* MATERIALS PROVIDED

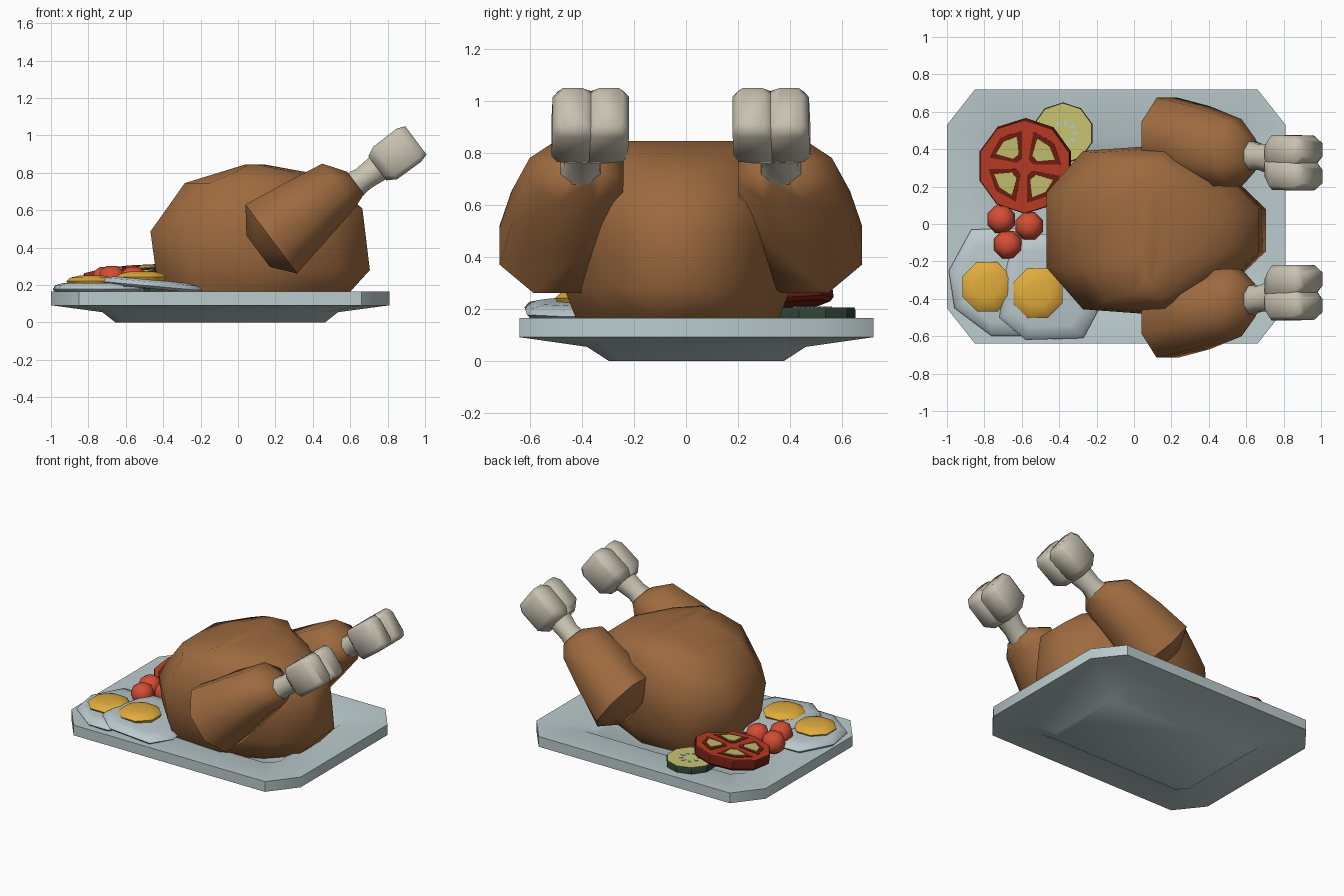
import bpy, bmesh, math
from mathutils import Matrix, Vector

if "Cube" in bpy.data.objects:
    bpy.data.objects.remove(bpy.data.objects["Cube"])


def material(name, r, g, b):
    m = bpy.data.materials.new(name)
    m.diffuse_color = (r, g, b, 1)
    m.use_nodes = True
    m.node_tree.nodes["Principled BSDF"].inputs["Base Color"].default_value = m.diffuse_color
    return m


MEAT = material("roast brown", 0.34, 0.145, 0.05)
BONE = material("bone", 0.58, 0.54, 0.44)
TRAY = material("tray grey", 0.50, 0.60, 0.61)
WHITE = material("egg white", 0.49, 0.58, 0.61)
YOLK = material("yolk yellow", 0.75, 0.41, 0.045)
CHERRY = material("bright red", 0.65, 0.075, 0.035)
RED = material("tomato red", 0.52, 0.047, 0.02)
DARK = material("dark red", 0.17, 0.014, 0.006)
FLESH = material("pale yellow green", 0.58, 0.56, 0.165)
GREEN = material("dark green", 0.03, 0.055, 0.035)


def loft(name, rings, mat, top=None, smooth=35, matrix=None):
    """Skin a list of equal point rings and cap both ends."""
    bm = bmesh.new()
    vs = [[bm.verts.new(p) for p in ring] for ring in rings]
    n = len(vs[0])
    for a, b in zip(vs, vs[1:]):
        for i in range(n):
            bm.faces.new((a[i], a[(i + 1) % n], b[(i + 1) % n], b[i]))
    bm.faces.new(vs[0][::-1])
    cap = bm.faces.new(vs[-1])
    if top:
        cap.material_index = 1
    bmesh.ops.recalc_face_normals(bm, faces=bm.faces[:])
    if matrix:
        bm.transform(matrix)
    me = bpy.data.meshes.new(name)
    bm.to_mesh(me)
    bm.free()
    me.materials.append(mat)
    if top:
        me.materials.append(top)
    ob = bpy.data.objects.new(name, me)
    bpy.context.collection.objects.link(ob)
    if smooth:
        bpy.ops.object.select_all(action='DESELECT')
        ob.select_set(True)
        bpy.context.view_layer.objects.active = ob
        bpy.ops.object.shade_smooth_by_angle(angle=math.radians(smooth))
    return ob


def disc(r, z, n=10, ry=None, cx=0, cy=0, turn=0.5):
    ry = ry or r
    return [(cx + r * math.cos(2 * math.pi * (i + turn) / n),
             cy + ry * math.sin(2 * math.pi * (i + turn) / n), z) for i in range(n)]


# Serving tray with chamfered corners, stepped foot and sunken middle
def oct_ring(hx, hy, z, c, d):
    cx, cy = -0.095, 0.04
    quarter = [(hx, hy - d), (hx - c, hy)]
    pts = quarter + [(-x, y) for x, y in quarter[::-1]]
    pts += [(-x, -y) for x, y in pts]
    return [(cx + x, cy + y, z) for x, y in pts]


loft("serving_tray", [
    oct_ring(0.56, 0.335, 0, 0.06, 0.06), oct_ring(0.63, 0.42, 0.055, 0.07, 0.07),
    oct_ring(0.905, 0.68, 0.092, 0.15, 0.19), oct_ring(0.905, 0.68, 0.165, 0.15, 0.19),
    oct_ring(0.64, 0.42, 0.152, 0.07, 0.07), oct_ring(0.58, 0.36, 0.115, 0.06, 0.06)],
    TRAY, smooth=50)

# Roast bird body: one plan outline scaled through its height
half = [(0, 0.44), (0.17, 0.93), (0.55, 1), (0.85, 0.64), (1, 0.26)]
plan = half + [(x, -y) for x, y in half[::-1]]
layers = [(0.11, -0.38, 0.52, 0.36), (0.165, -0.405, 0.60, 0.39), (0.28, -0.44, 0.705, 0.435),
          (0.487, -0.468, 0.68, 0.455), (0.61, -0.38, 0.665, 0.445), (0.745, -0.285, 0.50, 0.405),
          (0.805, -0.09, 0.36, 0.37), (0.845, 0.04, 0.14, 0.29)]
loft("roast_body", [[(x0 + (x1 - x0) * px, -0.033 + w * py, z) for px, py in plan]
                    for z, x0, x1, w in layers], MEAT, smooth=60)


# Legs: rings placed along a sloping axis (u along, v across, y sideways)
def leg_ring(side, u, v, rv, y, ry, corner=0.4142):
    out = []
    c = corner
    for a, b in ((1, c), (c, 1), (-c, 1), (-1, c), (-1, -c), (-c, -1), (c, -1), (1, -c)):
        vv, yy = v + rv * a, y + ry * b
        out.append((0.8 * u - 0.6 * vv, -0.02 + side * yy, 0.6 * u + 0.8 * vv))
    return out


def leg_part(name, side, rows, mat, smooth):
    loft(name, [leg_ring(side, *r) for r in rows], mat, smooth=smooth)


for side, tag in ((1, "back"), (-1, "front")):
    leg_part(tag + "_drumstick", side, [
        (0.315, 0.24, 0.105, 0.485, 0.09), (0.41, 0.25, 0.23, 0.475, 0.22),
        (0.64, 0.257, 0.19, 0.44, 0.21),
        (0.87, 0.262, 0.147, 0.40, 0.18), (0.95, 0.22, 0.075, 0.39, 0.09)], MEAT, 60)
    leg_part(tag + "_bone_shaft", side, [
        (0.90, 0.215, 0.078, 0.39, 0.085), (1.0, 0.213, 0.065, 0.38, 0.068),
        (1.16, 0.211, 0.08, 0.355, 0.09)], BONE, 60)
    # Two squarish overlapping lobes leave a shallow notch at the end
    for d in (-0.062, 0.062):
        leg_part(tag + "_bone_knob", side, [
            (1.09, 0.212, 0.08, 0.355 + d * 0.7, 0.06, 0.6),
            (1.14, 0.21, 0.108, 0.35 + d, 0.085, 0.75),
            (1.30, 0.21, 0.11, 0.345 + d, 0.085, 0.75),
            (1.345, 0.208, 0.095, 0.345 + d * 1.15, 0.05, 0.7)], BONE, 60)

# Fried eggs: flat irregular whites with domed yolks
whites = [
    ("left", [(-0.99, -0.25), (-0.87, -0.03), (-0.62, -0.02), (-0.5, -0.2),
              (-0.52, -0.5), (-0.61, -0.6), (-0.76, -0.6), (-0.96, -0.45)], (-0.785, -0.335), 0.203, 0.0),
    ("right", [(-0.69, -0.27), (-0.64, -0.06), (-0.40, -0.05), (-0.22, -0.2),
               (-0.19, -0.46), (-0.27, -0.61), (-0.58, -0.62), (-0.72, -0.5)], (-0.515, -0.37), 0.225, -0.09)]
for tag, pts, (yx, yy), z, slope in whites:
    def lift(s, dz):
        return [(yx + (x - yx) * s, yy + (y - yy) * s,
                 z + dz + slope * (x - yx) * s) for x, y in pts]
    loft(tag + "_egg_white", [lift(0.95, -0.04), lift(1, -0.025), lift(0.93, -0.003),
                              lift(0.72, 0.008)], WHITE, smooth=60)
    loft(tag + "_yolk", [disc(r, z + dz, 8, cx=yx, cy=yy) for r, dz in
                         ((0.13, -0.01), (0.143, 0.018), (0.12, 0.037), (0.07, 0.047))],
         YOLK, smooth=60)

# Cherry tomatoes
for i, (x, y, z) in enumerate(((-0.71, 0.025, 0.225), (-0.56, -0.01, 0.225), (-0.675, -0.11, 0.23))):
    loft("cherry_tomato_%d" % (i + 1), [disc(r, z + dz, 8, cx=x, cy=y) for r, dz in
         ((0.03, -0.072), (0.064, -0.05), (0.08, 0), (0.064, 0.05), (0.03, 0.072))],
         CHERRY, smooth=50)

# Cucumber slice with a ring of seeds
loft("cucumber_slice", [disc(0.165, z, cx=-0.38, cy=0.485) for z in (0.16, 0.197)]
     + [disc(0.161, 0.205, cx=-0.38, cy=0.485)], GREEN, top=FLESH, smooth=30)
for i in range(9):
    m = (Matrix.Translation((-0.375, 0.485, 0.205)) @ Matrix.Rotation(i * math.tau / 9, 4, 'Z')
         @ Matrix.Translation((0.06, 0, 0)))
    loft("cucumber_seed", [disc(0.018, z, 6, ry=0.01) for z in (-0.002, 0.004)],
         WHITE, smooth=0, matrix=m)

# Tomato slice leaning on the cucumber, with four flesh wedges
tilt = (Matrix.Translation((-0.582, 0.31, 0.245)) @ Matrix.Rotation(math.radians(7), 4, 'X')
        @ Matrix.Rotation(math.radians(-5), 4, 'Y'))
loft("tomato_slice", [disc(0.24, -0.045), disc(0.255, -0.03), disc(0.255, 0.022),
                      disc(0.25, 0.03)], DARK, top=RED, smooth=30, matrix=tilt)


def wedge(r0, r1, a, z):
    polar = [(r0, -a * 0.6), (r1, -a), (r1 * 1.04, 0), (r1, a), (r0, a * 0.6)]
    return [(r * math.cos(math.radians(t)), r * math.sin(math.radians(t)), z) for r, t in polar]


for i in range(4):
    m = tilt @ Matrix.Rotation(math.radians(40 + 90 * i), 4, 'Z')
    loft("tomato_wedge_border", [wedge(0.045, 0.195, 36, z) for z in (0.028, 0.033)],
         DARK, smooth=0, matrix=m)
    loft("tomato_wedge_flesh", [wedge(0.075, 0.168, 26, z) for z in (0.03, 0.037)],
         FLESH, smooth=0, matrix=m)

* WORK REQUEST
The required output is a copy of each line in the records where the string "polar" occurs.

* EXERCISE RESPONSE
    polar = [(r0, -a * 0.6), (r1, -a), (r1 * 1.04, 0), (r1, a), (r0, a * 0.6)]
    return [(r * math.cos(math.radians(t)), r * math.sin(math.radians(t)), z) for r, t in polar]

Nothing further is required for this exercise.